- Hiking: It can help improve your cardio fitness, muscle strength, balance, and coordination. And it can help boost bone density, since walking is a weight-bearing exercise.
- Cycling: Great for working your leg muscles and improving joint mobility. It’s also low impact, so it’s perfect exercise if you’re just starting to return to sport after injury.
- Swimming: This cheap, low-impact activity engages your core, and helps work your upper body. It also builds endurance, muscle strength, and cardiovascular fitness, making it the perfect exercise for all-round fitness.
- Weight-training: Lifting weights can help you target muscles you might not use in other sports and activities. It’s a great way to burn calories, gain muscle mass, decrease body fat, increase bone density, and can even enhance cardiovascular fitness.
- Yoga: Helps your flexibility and allows you to stretch muscles which might be tight from doing other sports. It also improves respiration, energy and vitality, and it helps to manage stress.
- Walking: This low-impact exercise can burn calories, strengthen the heart, and can help lower your blood sugar. It’s also great for boosting your energy, and your mood, especially if you make it social and invite some friends along.
- Dancing: A fun and exciting aerobic activity like Zumba helps strengthen your hip-stabilisers and calves, which is important for runners. It’s good for cardiovascular health, and improves coordination, agility, and flexibility.
- Kayaking: This low-intensity activity is another good one for those recovering from a leg injury. It increases muscle strength, particularly in the back, arms, shoulders, and chest, and is a good stress buster.
- Rollerblading: This fun aerobic activity is a great way to build endurance and tone your muscles. It’s good for balance and posture, and the faster you skate, the more calories you'll burn.

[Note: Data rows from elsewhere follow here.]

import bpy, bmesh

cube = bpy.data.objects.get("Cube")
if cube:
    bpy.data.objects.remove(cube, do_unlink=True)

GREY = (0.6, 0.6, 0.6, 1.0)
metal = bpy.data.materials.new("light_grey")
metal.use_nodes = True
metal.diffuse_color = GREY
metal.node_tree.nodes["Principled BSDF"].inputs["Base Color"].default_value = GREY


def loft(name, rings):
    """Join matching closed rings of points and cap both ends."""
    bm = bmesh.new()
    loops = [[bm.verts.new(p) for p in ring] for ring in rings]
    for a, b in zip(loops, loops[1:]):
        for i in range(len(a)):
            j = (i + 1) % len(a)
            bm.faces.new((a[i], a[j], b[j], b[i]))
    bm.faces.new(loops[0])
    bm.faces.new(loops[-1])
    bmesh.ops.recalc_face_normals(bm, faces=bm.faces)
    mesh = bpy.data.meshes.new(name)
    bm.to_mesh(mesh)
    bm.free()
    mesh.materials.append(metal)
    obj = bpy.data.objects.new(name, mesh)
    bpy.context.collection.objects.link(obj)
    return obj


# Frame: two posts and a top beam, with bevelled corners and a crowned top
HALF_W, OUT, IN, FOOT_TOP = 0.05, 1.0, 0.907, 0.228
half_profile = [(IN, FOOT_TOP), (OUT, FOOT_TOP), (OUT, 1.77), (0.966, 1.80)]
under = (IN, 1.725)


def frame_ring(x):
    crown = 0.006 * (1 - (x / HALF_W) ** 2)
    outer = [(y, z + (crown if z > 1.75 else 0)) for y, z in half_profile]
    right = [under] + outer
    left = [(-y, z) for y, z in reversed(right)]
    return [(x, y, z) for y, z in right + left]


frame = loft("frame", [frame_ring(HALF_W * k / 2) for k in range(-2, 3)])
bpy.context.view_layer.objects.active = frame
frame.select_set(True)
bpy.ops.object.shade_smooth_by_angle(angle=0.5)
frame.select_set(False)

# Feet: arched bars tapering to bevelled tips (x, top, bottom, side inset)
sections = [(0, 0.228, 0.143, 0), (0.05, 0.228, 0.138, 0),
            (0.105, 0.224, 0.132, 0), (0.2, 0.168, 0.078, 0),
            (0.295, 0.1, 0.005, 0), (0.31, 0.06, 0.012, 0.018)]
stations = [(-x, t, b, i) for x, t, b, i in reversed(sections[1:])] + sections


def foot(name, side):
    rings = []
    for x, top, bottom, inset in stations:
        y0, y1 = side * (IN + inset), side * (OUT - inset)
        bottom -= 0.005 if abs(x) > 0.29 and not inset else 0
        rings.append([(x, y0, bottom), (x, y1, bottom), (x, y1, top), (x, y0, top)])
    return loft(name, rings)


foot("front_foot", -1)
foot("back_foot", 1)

So if you don’t fancy a gym workout, there are lots of fun activities you can do outside. Natural light and fresh outdoor air invigorate and provide more energy for the mind and body. You’ll get the vitamin D you need to stay healthy, and to maintain strong bones. And you'll have a new appreciation for the natural beauty around you.